Being burnt out at work feels like this year’s life crisis. Almost every conversation I have with a friend in the industry lingers on the topic of struggling to focus at work. Last week, I was chatting with a friend and we diagnosed their core career ambition as the deep desire to spend several years sleeping. Reflecting on the chaos of the last year, that does, indeed, sound like a solid career plan.
When asked for advice, I come back to two core bits.
First, try to avoid making career decisions while in a bad mental place. Take a two week vacation. Get out of your house a few times if you’ve been living and working at home for the last eighteen months. Try to restart something you loved but have stopped due to pandemic concerns. You don’t need to find a sustainable long-term solution, just enough of a break to find some space to reflect before making life-altering changes.
The second piece of advice I offer is that great careers are often presented as linear growth stories, but if you dig deeply enough they often have a number of lulls embedded inside them. When you’re high energy, these lulls are opportunities to learn and accelerate your trajectory. When you’re low energy, they are a ripe opportunity to rest. It’s easy to forget about these pockets in retrospect, and I recently realized I’ve gotten so practiced at narrating my own career in a particular way that I’ve forgotten my own lulls that have made the faster periods sustainable.
Reflecting on my own career:
- Yahoo was a period of rapid growth and learning for me. While some folks on the team weren’t working very much, I was working very hard to ramp up
- Digg was a period of rapid growth for the first year, but got much slower as we moved towards being acquired
- SocialCode, who acquired the Digg team, was a much slower pace, and I spent time recharging energy. I also entirely stopped writing for about four years starting with the acquisition, largely because I ran out of energy to do it
- Uber was very intense as we doubled every six months, but stabilized after eighteen months once the organizational structure came together
- Stripe was quite intense early on, directly managing ~25 folks and several areas causing frequent incidents, but once again solidified as the organizational structure emerged over the course of a year or so
When I talk about my career, I’ll usually focus on the exciting times, but every career narrative hides the equally important pockets of rest that enable a sustainable career. It’s easy to look at these lulls as some sort of failure–they will often feel like a lack of progress–but they’re a key enabler of long-term success. I’m personally confident that I would have never accomplished the things I am most proud of in my career without these pockets of rest hidden throughout.

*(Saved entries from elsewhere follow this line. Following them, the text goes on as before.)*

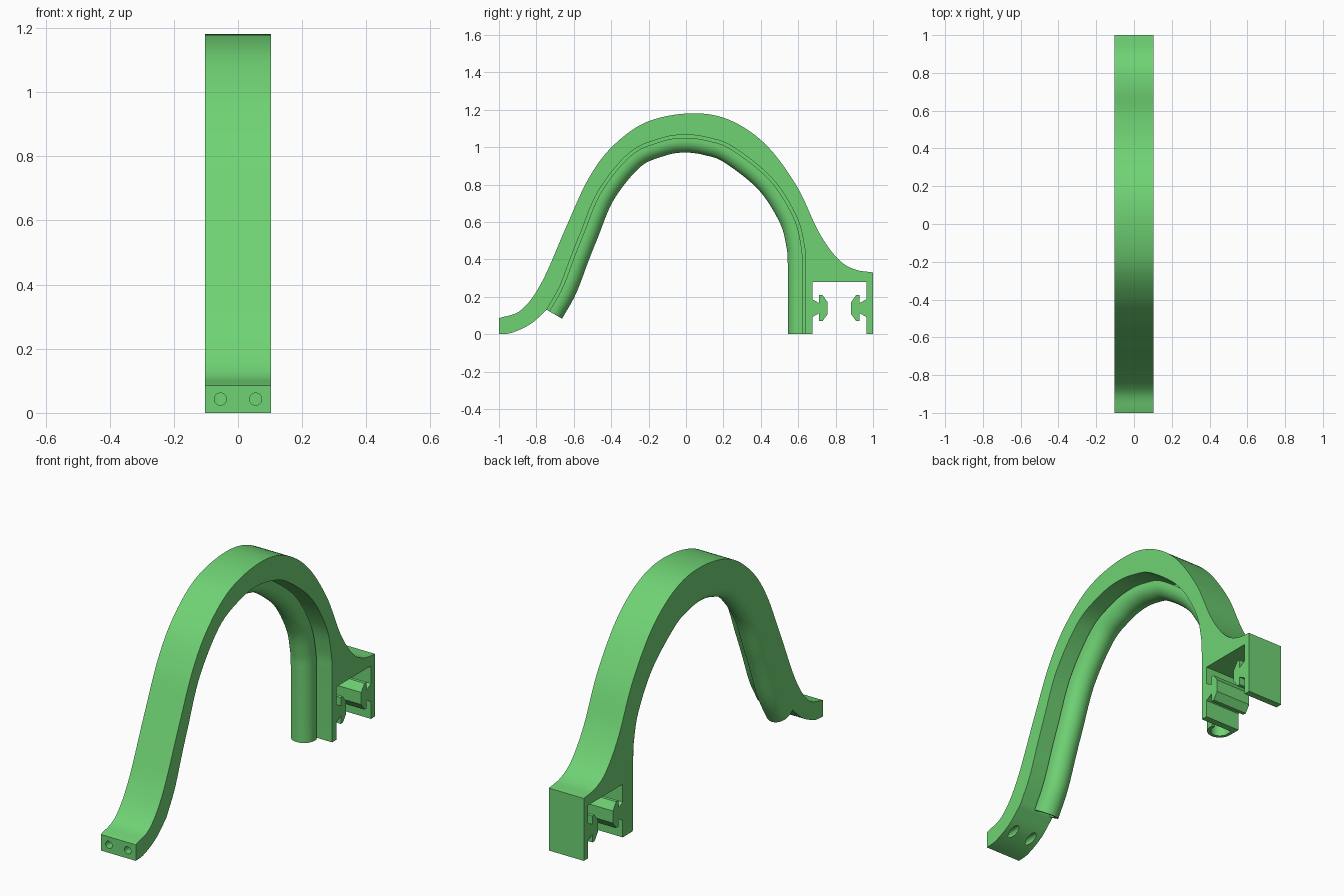
import bpy, bmesh, math
from mathutils import Vector

if "Cube" in bpy.data.objects:
    bpy.data.objects.remove(bpy.data.objects["Cube"])

HALF_W = 0.1025

green = bpy.data.materials.new("soft green")
green.diffuse_color = (0.16, 0.65, 0.175, 1)
green.use_nodes = True
green.node_tree.nodes["Principled BSDF"].inputs["Base Color"].default_value = green.diffuse_color


def smooth_curve(ctrl, steps=8):
    """Catmull-Rom curve through the control points."""
    p = [Vector(c) for c in ctrl]
    p = [2 * p[0] - p[1]] + p + [2 * p[-1] - p[-2]]
    out = []
    for i in range(1, len(p) - 2):
        a, b, c, d = p[i - 1:i + 3]
        for s in range(steps):
            t = s / steps
            out.append(0.5 * (2 * b + (c - a) * t + (2 * a - 5 * b + 4 * c - d) * t * t
                              + (3 * b - a - 3 * c + d) * t ** 3))
    out.append(p[-2])
    return out


def make_object(name, bm):
    bmesh.ops.recalc_face_normals(bm, faces=bm.faces)
    me = bpy.data.meshes.new(name)
    bm.to_mesh(me)
    bm.free()
    me.materials.append(green)
    ob = bpy.data.objects.new(name, me)
    bpy.context.collection.objects.link(ob)
    return ob


def smooth(ob, angle=30):
    bpy.ops.object.select_all(action='DESELECT')
    ob.select_set(True)
    bpy.context.view_layer.objects.active = ob
    bpy.ops.object.shade_smooth_by_angle(angle=math.radians(angle))


# Side curves of the arched band, as (y, z)
outer = smooth_curve([(-1, 0.085), (-0.88, 0.13), (-0.77, 0.28), (-0.64, 0.575), (-0.525, 0.825),
                      (-0.4, 0.997), (-0.22, 1.13), (0.01, 1.18), (0.22, 1.15), (0.42, 1.02),
                      (0.59, 0.795), (0.71, 0.546), (0.81, 0.405), (0.9, 0.347), (1, 0.33)])
foot = smooth_curve([(-1, 0), (-0.93, 0.008), (-0.83, 0.055), (-0.745, 0.13)])
inner = smooth_curve([(-0.745, 0.13), (-0.675, 0.255), (-0.612, 0.42), (-0.564, 0.54),
                      (-0.467, 0.768), (-0.303, 0.969), (-0.14, 1.045), (-0.01, 1.066),
                      (0.12, 1.05), (0.253, 1.0), (0.458, 0.836), (0.588, 0.635),
                      (0.632, 0.475), (0.64, 0.36)])
inner.append(Vector((0.64, 0)))

# Clip slot with two facing hooks, mirrored about the slot centre
hook = [(0.675, 0), (0.675, 0.091), (0.712, 0.112), (0.712, 0.07), (0.73, 0.07), (0.757, 0.107),
        (0.757, 0.171), (0.73, 0.209), (0.712, 0.209), (0.712, 0.166), (0.675, 0.187), (0.675, 0.28)]
slot = hook + [(1.64 - y, z) for y, z in reversed(hook)]

# Arched band with clip: side profile extruded across the width
profile = [tuple(v) for v in foot[:-1] + inner] + slot + [(1, 0)] + [tuple(v) for v in reversed(outer)]
bm = bmesh.new()
face = bm.faces.new([bm.verts.new((-HALF_W, y, z)) for y, z in profile])
ext = bmesh.ops.extrude_face_region(bm, geom=[face])
bmesh.ops.translate(bm, vec=(2 * HALF_W, 0, 0),
                    verts=[g for g in ext["geom"] if isinstance(g, bmesh.types.BMVert)])
band = make_object("arched_band_with_clip", bm)

# Two screw holes through the front foot
bm = bmesh.new()
for x in (-0.055, 0.055):
    res = bmesh.ops.create_cone(bm, cap_ends=True, segments=32, radius1=0.019, radius2=0.019, depth=0.4)
    for v in res["verts"]:
        v.co = Vector((x + v.co.x, v.co.z - 0.95, 0.043 + v.co.y))
cutter = make_object("screw_hole_cutter", bm)
mod = band.modifiers.new("screw_holes", 'BOOLEAN')
mod.operation = 'DIFFERENCE'
mod.solver = 'EXACT'
mod.object = cutter
bpy.context.view_layer.objects.active = band
bpy.ops.object.modifier_apply(modifier=mod.name)
bpy.data.objects.remove(cutter)
smooth(band)

# Cable channel section (x, depth): a C hanging from one side, open by a thin slit
R, WALL, DEPTH, SLIT, ARC = 0.063, 0.017, 0.095, 0.016, 20
cx, cd = -HALF_W + R, DEPTH - R


def arc(r):
    pts = [(cx - r * math.cos(math.pi * i / ARC), cd + r * math.sin(math.pi * i / ARC))
           for i in range(ARC + 1)]
    return [(cx - r, -0.002)] + pts + [(cx + r, SLIT)]


section = arc(R) + arc(R - WALL)[::-1]

# Sweep the channel along the underside of the arch
bm = bmesh.new()
rings = []
for i, p in enumerate(inner):
    t = (inner[min(i + 1, len(inner) - 1)] - inner[max(i - 1, 0)]).normalized()
    if i >= len(inner) - 2:
        t = Vector((0, -1))
    n = Vector((t.y, -t.x))
    rings.append([bm.verts.new((x, p.x + n.x * d, p.y + n.y * d)) for x, d in section])
m = len(section)
for a, b in zip(rings, rings[1:]):
    for j in range(m):
        k = (j + 1) % m
        bm.faces.new((a[j], a[k], b[k], b[j]))
for ring in (rings[0], rings[-1]):
    for j in range(m // 2 - 1):
        bm.faces.new((ring[j], ring[j + 1], ring[m - 2 - j], ring[m - 1 - j]))
channel = make_object("cable_channel", bm)
smooth(channel)
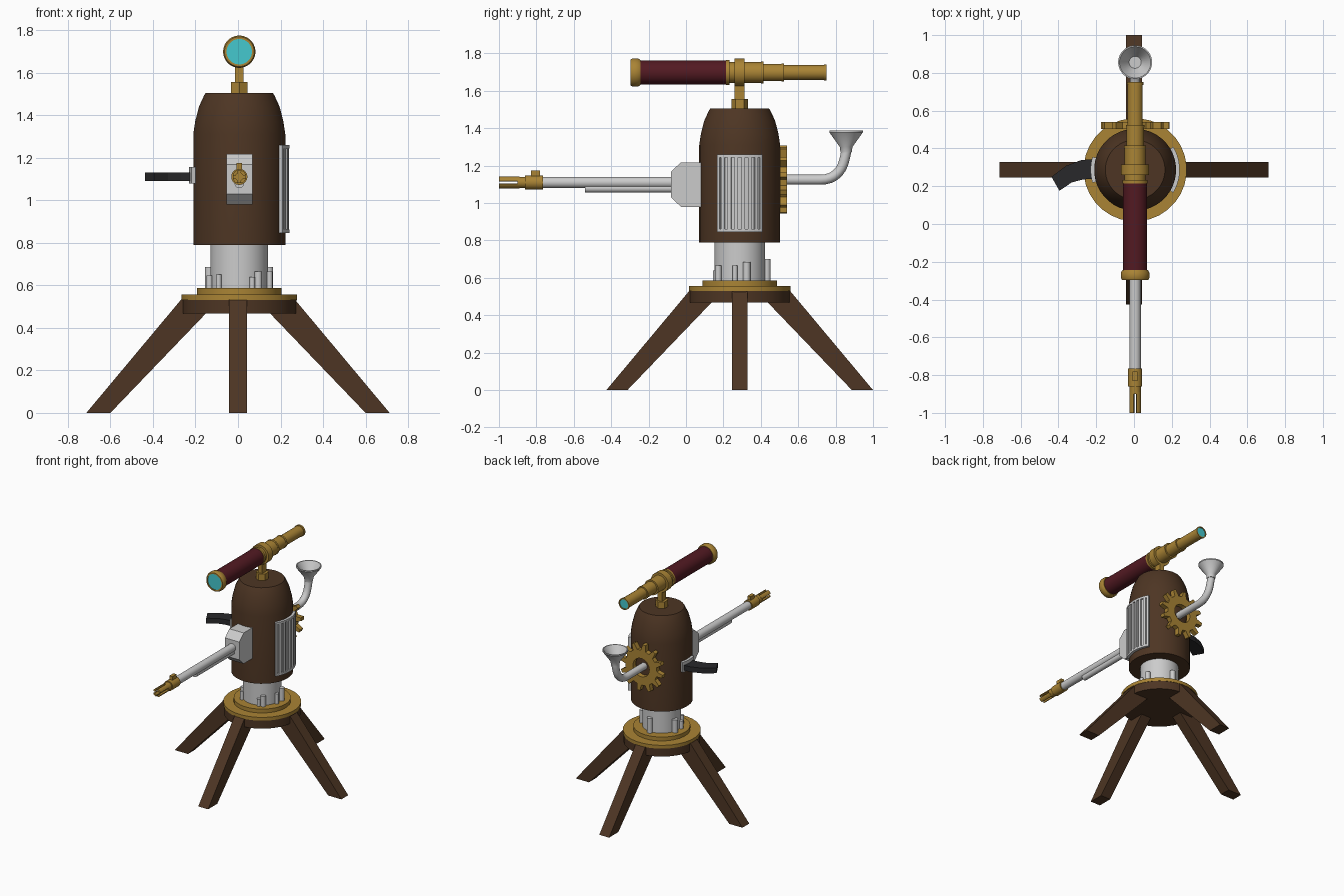
import bpy, bmesh
from math import sin, cos, pi, radians
from mathutils import Vector, Matrix

if "Cube" in bpy.data.objects:
    bpy.data.objects.remove(bpy.data.objects["Cube"])

CX, CY = 0.006, 0.287          # axis of the turret


def material(name, rgb):
    m = bpy.data.materials.new(name)
    m.diffuse_color = (*rgb, 1)
    m.use_nodes = True
    m.node_tree.nodes["Principled BSDF"].inputs["Base Color"].default_value = m.diffuse_color
    return m


WOOD = material("wood", (0.075, 0.036, 0.017))
BRASS = material("brass", (0.40, 0.23, 0.035))
MAROON = material("maroon", (0.085, 0.010, 0.016))
GLASS = material("glass", (0.06, 0.58, 0.62))
DARK = material("dark_iron", (0.022, 0.022, 0.024))
GREY = None


def finish(name, bm, mat, smooth=False):
    bmesh.ops.recalc_face_normals(bm, faces=bm.faces)
    me = bpy.data.meshes.new(name)
    bm.to_mesh(me)
    bm.free()
    ob = bpy.data.objects.new(name, me)
    bpy.context.collection.objects.link(ob)
    if mat:
        me.materials.append(mat)
    if smooth:
        bpy.context.view_layer.objects.active = ob
        ob.select_set(True)
        bpy.ops.object.shade_smooth_by_angle(angle=radians(35))
        ob.select_set(False)
    return ob


def lathe(name, profile, at, mat, axis='Z', n=32, smooth=True):
    """Revolve (radius, height) points; heights are absolute along the axis."""
    bm = bmesh.new()
    rings = []
    for r, h in profile:
        ring = []
        for i in range(n):
            a = 2 * pi * (i + 0.5) / n
            u, v = r * cos(a), r * sin(a)
            ring.append(bm.verts.new((at[0] + u, at[1] + v, h) if axis == 'Z'
                                     else (at[0] + u, h, at[1] + v)))
        rings.append(ring)
    for a, b in zip(rings, rings[1:]):
        for i in range(n):
            j = (i + 1) % n
            bm.faces.new((a[i], a[j], b[j], b[i]))
    bm.faces.new(rings[0])
    bm.faces.new(rings[-1])
    return finish(name, bm, mat, smooth)


def prism(name, outline, offset, mat):
    """Extrude a flat outline of 3D points by an offset vector."""
    bm = bmesh.new()
    f = bm.faces.new([bm.verts.new(p) for p in outline])
    ext = bmesh.ops.extrude_face_region(bm, geom=[f])
    bmesh.ops.translate(bm, vec=Vector(offset),
                        verts=[g for g in ext['geom'] if isinstance(g, bmesh.types.BMVert)])
    return finish(name, bm, mat)


def box(name, lo, hi, mat):
    (x0, y0, z0), (x1, y1, z1) = lo, hi
    return prism(name, [(x0, y0, z0), (x1, y0, z0), (x1, y1, z0), (x0, y1, z0)], (0, 0, z1 - z0), mat)


def arc_plate(name, a0, a1, r0, r1, z0, z1, mat, at=(CX, CY)):
    """Curved plate hugging the barrel between two angles (degrees)."""
    n = max(1, round(abs(a1 - a0) / 6))
    angs = [radians(a0 + (a1 - a0) * i / n) for i in range(n + 1)]
    pts = [(at[0] + r1 * cos(a), at[1] + r1 * sin(a), z0) for a in angs]
    pts += [(at[0] + r0 * cos(a), at[1] + r0 * sin(a), z0) for a in reversed(angs)]
    return prism(name, pts, (0, 0, z1 - z0), mat)


# Four splayed legs
for i, side in enumerate(("right", "back", "left", "front")):
    leg = prism(side + "_leg", [(0.713, -0.042, 0), (0.60, -0.042, 0), (0.11, -0.042, 0.51),
                                (0.11, -0.042, 0.532), (0.268, -0.042, 0.532)], (0, 0.084, 0), WOOD)
    leg.data.transform(Matrix.Translation((0, CY, 0)) @ Matrix.Rotation(i * pi / 2, 4, 'Z'))

# Base plate, brass rings, neck
C = (CX, CY)
lathe("base_plate", [(0.27, 0.467), (0.27, 0.53)], C, WOOD)
lathe("lower_ring", [(0.273, 0.53), (0.273, 0.556)], C, BRASS)
lathe("upper_ring", [(0.20, 0.555), (0.20, 0.586)], C, BRASS)
lathe("neck", [(0.136, 0.58), (0.136, 0.80)], C, GREY)

# Short pipes clustered round the neck
for k, (ang, top, r) in enumerate([(15, 0.685, 0.02), (-10, 0.665, 0.014), (-52, 0.665, 0.018), (-65, 0.64, 0.013),
                                   (90, 0.70, 0.02), (165, 0.685, 0.022), (195, 0.645, 0.015),
                                   (228, 0.65, 0.014)]):
    a = radians(ang)
    lathe(f"neck_pipe_{k}", [(r, 0.58), (r, top)], (CX + 0.145 * cos(a), CY + 0.145 * sin(a)), GREY, n=12)

# Wooden barrel body with domed shoulder
lathe("body", [(0.217, 0.79), (0.217, 1.31), (0.208, 1.37), (0.19, 1.44), (0.166, 1.492), (0.158, 1.505)],
      C, WOOD, n=40)

# Telescope mount
lathe("mount_nut", [(0.045, 1.50), (0.045, 1.556)], C, BRASS, n=6, smooth=False)
box("mount_post", (CX - 0.019, CY - 0.027, 1.55), (CX + 0.019, CY + 0.027, 1.65), BRASS)

# Telescope
S = (CX, 1.698)
lathe("scope_front_ring", [(0.060, -0.287), (0.060, -0.297), (0.070, -0.297), (0.076, -0.285),
                           (0.076, -0.258), (0.068, -0.244)], S, BRASS, 'Y')
lathe("scope_front_lens", [(0.060, -0.292), (0.060, -0.28)], S, GLASS, 'Y')
lathe("scope_tube", [(0.064, -0.25), (0.064, 0.222)], S, MAROON, 'Y')
lathe("scope_draw_tubes", [(0.067, 0.215), (0.067, 0.232), (0.056, 0.232), (0.056, 0.40), (0.058, 0.40),
                           (0.058, 0.415), (0.047, 0.415), (0.047, 0.51), (0.049, 0.51), (0.049, 0.525),
                           (0.040, 0.525), (0.040, 0.737), (0.044, 0.737), (0.044, 0.752),
                           (0.036, 0.752), (0.036, 0.742)], S, BRASS, 'Y')
lathe("scope_rear_lens", [(0.036, 0.74), (0.036, 0.747)], S, GLASS, 'Y')
lathe("scope_clamp", [(0.074, CY - 0.027), (0.074, CY + 0.027)], S, BRASS, 'Y')

# Gun housing, barrel and lower rod
x0 = CX - 0.061
prism("gun_housing", [(x0, 0.12, 0.98), (x0, -0.027, 0.98), (x0, -0.08, 1.03), (x0, -0.08, 1.168),
                      (x0, -0.027, 1.218), (x0, 0.12, 1.218)], (0.122, 0, 0), GREY)
G = (CX, 1.11)
lathe("gun_barrel", [(0.03, -0.78), (0.03, -0.07)], G, GREY, 'Y', 24)
lathe("gun_rod", [(0.022, -0.54), (0.022, -0.07)], (CX, 1.078), GREY, 'Y', 16)

# Muzzle with sight and four prongs
lathe("muzzle_collar", [(0.038, -0.86), (0.038, -0.765)], G, BRASS, 'Y', 24)
box("front_sight", (CX - 0.013, -0.83, 1.13), (CX + 0.013, -0.78, 1.174), BRASS)
lathe("muzzle_core", [(0.022, -0.90), (0.03, -0.90), (0.03, -0.85)], G, BRASS, 'Y', 24)
for k in range(4):
    p = arc_plate(f"muzzle_prong_{k}", 90 * k + 15, 90 * k + 75, 0.018, 0.032, 0.89, 1.0, BRASS, (0, 0))
    p.data.transform(Matrix.Translation((CX, 0, 1.11)) @ Matrix.Rotation(pi / 2, 4, 'X'))

# Side vent: back plate, frame and ribs
Z0, Z1 = 0.846, 1.26
arc_plate("vent_back", -31, 31, 0.205, 0.224, Z0, Z1, GREY)
arc_plate("vent_frame_bottom", -31, 31, 0.215, 0.236, Z0, Z0 + 0.016, GREY)
arc_plate("vent_frame_top", -31, 31, 0.215, 0.236, Z1 - 0.016, Z1, GREY)
for s, label in ((-1, "front"), (1, "back")):
    arc_plate("vent_frame_" + label, s * 27.5, s * 31, 0.215, 0.236, Z0 + 0.016, Z1 - 0.016, GREY)
for k in range(6):
    a = -22.5 + 9 * k
    arc_plate(f"vent_rib_{k}", a - 2.3, a + 2.3, 0.215, 0.235, Z0 + 0.016, Z1 - 0.016, GREY)

# Curved side magazine and its bracket
arc_plate("magazine_bracket", 163, 197, 0.205, 0.236, 1.078, 1.156, GREY)
outer = [(-0.20, 0.345), (-0.28, 0.338), (-0.36, 0.308), (-0.437, 0.25)]
inner = [(-0.395, 0.176), (-0.33, 0.22), (-0.27, 0.236), (-0.20, 0.24)]
prism("magazine", [(x, y, 1.091) for x, y in outer + inner], (0, 0, 0.04), DARK)

# Back gear: toothed ring with open centre
bm = bmesh.new()
N = 12
loops = {}
for y in (0.503, 0.54):
    for kind in ("in", "out"):
        ring = []
        for i in range(N * 4):
            a = 2 * pi * (i + 0.5) / (N * 4)
            r = 0.07 if kind == "in" else (0.182 if i % 4 in (0, 1) else 0.135)
            if kind == "out" and i % 4 in (2, 3):
                a += 0.05 * (1 if i % 4 == 3 else -1)
            ring.append(bm.verts.new((CX + r * cos(a), y, 1.127 + r * sin(a))))
        loops[(y, kind)] = ring
order = [loops[k] for k in ((0.503, "in"), (0.503, "out"), (0.54, "out"), (0.54, "in"))]
for a, b in zip(order, order[1:] + order[:1]):
    for i in range(N * 4):
        j = (i + 1) % (N * 4)
        bm.faces.new((a[i], a[j], b[j], b[i]))
finish("back_gear", bm, BRASS)

# Exhaust pipe and horn
cu = bpy.data.curves.new("exhaust_pipe", 'CURVE')
cu.dimensions = '3D'
cu.bevel_depth, cu.bevel_resolution, cu.use_fill_caps, cu.resolution_u = 0.027, 4, True, 8
sp = cu.splines.new('BEZIER')
path = [((0.48, 1.125), (0.1, 0)), ((0.72, 1.125), (0.075, 0)), ((0.842, 1.215), (0.012, 0.04)), ((0.856, 1.29), (0, 0.02))]
sp.bezier_points.add(len(path) - 1)
for bp, ((y, z), (dy, dz)) in zip(sp.bezier_points, path):
    bp.co = (CX, y, z)
    bp.handle_left, bp.handle_right = (CX, y - dy, z - dz), (CX, y + dy, z + dz)
bpy.context.collection.objects.link(bpy.data.objects.new("exhaust_pipe", cu))
lathe("exhaust_horn", [(0.03, 1.27), (0.034, 1.30), (0.09, 1.378), (0.09, 1.387), (0.083, 1.387), (0.032, 1.305)],
      (CX, 0.856), GREY)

As a technical or people leader, I’d encourage you to reflect on your career and look for these rest spots. If you don’t see them emerging, then it’s worth spending some time thinking about what you could do to create more capacity in the teams and people around you.